(THE PROBLEM)
Reproduce all of the data below without alteration; exclude every picture.
(Beginning of RECORDS FOR THE TASK)
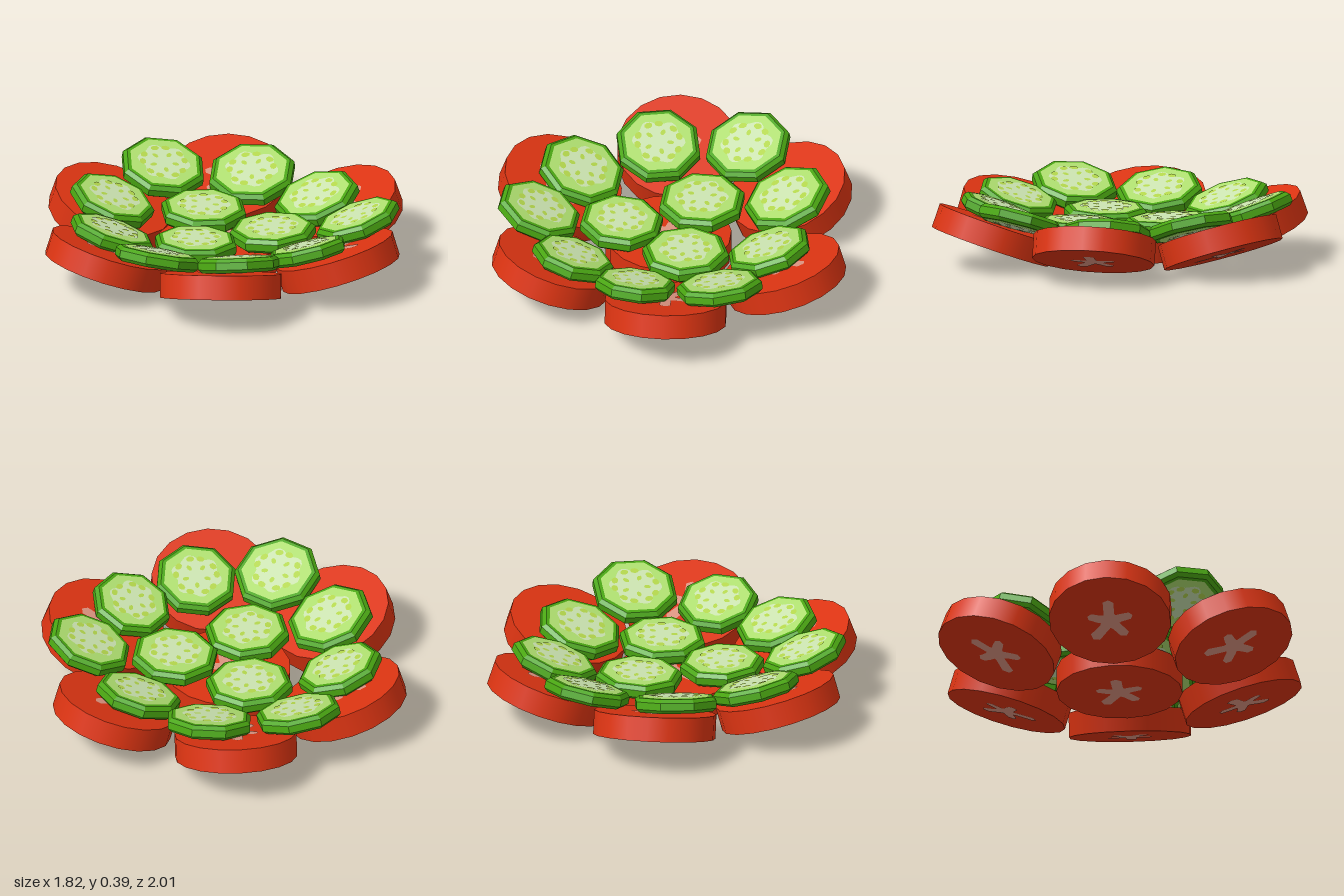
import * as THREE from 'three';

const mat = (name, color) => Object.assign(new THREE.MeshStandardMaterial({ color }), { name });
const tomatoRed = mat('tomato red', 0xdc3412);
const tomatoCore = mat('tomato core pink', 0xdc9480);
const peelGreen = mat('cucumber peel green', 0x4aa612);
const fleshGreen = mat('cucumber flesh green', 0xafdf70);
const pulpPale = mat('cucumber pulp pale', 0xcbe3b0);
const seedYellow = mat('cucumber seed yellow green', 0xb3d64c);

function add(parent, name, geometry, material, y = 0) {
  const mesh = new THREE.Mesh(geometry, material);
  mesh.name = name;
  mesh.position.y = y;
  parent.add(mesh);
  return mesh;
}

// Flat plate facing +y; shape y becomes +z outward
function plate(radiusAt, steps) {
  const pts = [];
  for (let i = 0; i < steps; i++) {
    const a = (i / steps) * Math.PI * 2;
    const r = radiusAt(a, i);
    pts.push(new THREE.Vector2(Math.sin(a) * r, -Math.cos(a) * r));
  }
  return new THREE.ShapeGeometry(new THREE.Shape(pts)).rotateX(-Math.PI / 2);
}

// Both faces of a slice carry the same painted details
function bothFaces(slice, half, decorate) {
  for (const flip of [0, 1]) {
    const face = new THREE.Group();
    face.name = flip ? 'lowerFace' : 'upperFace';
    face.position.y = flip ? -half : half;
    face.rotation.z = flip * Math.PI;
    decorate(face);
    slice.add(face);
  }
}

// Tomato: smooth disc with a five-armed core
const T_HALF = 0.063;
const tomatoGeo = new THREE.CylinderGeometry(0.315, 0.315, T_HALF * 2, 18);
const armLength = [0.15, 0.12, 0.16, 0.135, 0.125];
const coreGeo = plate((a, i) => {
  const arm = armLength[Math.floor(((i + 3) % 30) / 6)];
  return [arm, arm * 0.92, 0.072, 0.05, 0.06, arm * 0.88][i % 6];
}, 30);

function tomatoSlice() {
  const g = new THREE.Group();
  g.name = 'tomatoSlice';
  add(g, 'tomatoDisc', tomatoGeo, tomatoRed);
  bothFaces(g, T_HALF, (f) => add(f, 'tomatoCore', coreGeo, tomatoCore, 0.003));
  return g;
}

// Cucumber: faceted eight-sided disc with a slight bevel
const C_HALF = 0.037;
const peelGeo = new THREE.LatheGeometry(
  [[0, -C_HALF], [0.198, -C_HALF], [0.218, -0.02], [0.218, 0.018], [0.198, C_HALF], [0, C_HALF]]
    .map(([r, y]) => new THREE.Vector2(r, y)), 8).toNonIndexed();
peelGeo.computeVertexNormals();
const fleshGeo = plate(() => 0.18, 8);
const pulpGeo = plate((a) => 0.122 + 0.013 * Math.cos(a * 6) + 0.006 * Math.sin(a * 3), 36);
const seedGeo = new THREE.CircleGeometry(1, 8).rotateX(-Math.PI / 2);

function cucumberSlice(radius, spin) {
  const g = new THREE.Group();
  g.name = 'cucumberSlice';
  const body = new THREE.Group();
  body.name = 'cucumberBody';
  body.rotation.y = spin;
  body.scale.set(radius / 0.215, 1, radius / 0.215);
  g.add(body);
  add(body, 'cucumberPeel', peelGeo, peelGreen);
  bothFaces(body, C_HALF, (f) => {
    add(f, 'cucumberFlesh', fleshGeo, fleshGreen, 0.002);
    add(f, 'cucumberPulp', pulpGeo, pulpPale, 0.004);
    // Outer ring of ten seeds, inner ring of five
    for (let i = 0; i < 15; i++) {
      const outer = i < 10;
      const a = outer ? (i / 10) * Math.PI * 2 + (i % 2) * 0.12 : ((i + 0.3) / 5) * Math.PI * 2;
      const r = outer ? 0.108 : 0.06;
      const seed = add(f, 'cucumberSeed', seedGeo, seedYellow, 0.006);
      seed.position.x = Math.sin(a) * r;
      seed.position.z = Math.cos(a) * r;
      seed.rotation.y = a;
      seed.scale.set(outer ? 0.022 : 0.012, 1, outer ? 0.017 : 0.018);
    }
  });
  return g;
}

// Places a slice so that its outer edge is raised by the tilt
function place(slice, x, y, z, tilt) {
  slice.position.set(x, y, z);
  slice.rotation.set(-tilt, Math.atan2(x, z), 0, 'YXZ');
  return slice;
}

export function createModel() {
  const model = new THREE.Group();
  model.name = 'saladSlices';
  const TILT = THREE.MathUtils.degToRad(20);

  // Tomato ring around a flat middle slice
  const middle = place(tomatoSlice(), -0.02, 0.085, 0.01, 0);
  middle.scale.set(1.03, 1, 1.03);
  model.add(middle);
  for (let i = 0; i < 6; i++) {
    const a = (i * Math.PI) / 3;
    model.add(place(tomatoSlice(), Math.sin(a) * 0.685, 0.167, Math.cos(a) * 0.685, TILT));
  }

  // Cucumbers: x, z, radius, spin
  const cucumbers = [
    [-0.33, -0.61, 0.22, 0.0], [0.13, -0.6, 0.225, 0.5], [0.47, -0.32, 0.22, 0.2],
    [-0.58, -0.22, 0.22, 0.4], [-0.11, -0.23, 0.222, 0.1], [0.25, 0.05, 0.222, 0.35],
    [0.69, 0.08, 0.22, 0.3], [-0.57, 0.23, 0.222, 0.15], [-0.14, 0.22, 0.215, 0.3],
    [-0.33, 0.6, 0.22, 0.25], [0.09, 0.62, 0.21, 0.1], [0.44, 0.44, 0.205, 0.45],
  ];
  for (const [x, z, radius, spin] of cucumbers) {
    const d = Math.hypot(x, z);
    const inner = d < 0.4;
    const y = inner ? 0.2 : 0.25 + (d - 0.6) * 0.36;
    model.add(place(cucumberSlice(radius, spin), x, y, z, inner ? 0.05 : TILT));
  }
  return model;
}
(End of RECORDS FOR THE TASK)
(EXERCISE OUTPUT)
import * as THREE from 'three';

const mat = (name, color) => Object.assign(new THREE.MeshStandardMaterial({ color }), { name });
const tomatoRed = mat('tomato red', 0xdc3412);
const tomatoCore = mat('tomato core pink', 0xdc9480);
const peelGreen = mat('cucumber peel green', 0x4aa612);
const fleshGreen = mat('cucumber flesh green', 0xafdf70);
const pulpPale = mat('cucumber pulp pale', 0xcbe3b0);
const seedYellow = mat('cucumber seed yellow green', 0xb3d64c);

function add(parent, name, geometry, material, y = 0) {
  const mesh = new THREE.Mesh(geometry, material);
  mesh.name = name;
  mesh.position.y = y;
  parent.add(mesh);
  return mesh;
}

// Flat plate facing +y; shape y becomes +z outward
function plate(radiusAt, steps) {
  const pts = [];
  for (let i = 0; i < steps; i++) {
    const a = (i / steps) * Math.PI * 2;
    const r = radiusAt(a, i);
    pts.push(new THREE.Vector2(Math.sin(a) * r, -Math.cos(a) * r));
  }
  return new THREE.ShapeGeometry(new THREE.Shape(pts)).rotateX(-Math.PI / 2);
}

// Both faces of a slice carry the same painted details
function bothFaces(slice, half, decorate) {
  for (const flip of [0, 1]) {
    const face = new THREE.Group();
    face.name = flip ? 'lowerFace' : 'upperFace';
    face.position.y = flip ? -half : half;
    face.rotation.z = flip * Math.PI;
    decorate(face);
    slice.add(face);
  }
}

// Tomato: smooth disc with a five-armed core
const T_HALF = 0.063;
const tomatoGeo = new THREE.CylinderGeometry(0.315, 0.315, T_HALF * 2, 18);
const armLength = [0.15, 0.12, 0.16, 0.135, 0.125];
const coreGeo = plate((a, i) => {
  const arm = armLength[Math.floor(((i + 3) % 30) / 6)];
  return [arm, arm * 0.92, 0.072, 0.05, 0.06, arm * 0.88][i % 6];
}, 30);

function tomatoSlice() {
  const g = new THREE.Group();
  g.name = 'tomatoSlice';
  add(g, 'tomatoDisc', tomatoGeo, tomatoRed);
  bothFaces(g, T_HALF, (f) => add(f, 'tomatoCore', coreGeo, tomatoCore, 0.003));
  return g;
}

// Cucumber: faceted eight-sided disc with a slight bevel
const C_HALF = 0.037;
const peelGeo = new THREE.LatheGeometry(
  [[0, -C_HALF], [0.198, -C_HALF], [0.218, -0.02], [0.218, 0.018], [0.198, C_HALF], [0, C_HALF]]
    .map(([r, y]) => new THREE.Vector2(r, y)), 8).toNonIndexed();
peelGeo.computeVertexNormals();
const fleshGeo = plate(() => 0.18, 8);
const pulpGeo = plate((a) => 0.122 + 0.013 * Math.cos(a * 6) + 0.006 * Math.sin(a * 3), 36);
const seedGeo = new THREE.CircleGeometry(1, 8).rotateX(-Math.PI / 2);

function cucumberSlice(radius, spin) {
  const g = new THREE.Group();
  g.name = 'cucumberSlice';
  const body = new THREE.Group();
  body.name = 'cucumberBody';
  body.rotation.y = spin;
  body.scale.set(radius / 0.215, 1, radius / 0.215);
  g.add(body);
  add(body, 'cucumberPeel', peelGeo, peelGreen);
  bothFaces(body, C_HALF, (f) => {
    add(f, 'cucumberFlesh', fleshGeo, fleshGreen, 0.002);
    add(f, 'cucumberPulp', pulpGeo, pulpPale, 0.004);
    // Outer ring of ten seeds, inner ring of five
    for (let i = 0; i < 15; i++) {
      const outer = i < 10;
      const a = outer ? (i / 10) * Math.PI * 2 + (i % 2) * 0.12 : ((i + 0.3) / 5) * Math.PI * 2;
      const r = outer ? 0.108 : 0.06;
      const seed = add(f, 'cucumberSeed', seedGeo, seedYellow, 0.006);
      seed.position.x = Math.sin(a) * r;
      seed.position.z = Math.cos(a) * r;
      seed.rotation.y = a;
      seed.scale.set(outer ? 0.022 : 0.012, 1, outer ? 0.017 : 0.018);
    }
  });
  return g;
}

// Places a slice so that its outer edge is raised by the tilt
function place(slice, x, y, z, tilt) {
  slice.position.set(x, y, z);
  slice.rotation.set(-tilt, Math.atan2(x, z), 0, 'YXZ');
  return slice;
}

export function createModel() {
  const model = new THREE.Group();
  model.name = 'saladSlices';
  const TILT = THREE.MathUtils.degToRad(20);

  // Tomato ring around a flat middle slice
  const middle = place(tomatoSlice(), -0.02, 0.085, 0.01, 0);
  middle.scale.set(1.03, 1, 1.03);
  model.add(middle);
  for (let i = 0; i < 6; i++) {
    const a = (i * Math.PI) / 3;
    model.add(place(tomatoSlice(), Math.sin(a) * 0.685, 0.167, Math.cos(a) * 0.685, TILT));
  }

  // Cucumbers: x, z, radius, spin
  const cucumbers = [
    [-0.33, -0.61, 0.22, 0.0], [0.13, -0.6, 0.225, 0.5], [0.47, -0.32, 0.22, 0.2],
    [-0.58, -0.22, 0.22, 0.4], [-0.11, -0.23, 0.222, 0.1], [0.25, 0.05, 0.222, 0.35],
    [0.69, 0.08, 0.22, 0.3], [-0.57, 0.23, 0.222, 0.15], [-0.14, 0.22, 0.215, 0.3],
    [-0.33, 0.6, 0.22, 0.25], [0.09, 0.62, 0.21, 0.1], [0.44, 0.44, 0.205, 0.45],
  ];
  for (const [x, z, radius, spin] of cucumbers) {
    const d = Math.hypot(x, z);
    const inner = d < 0.4;
    const y = inner ? 0.2 : 0.25 + (d - 0.6) * 0.36;
    model.add(place(cucumberSlice(radius, spin), x, y, z, inner ? 0.05 : TILT));
  }
  return model;
}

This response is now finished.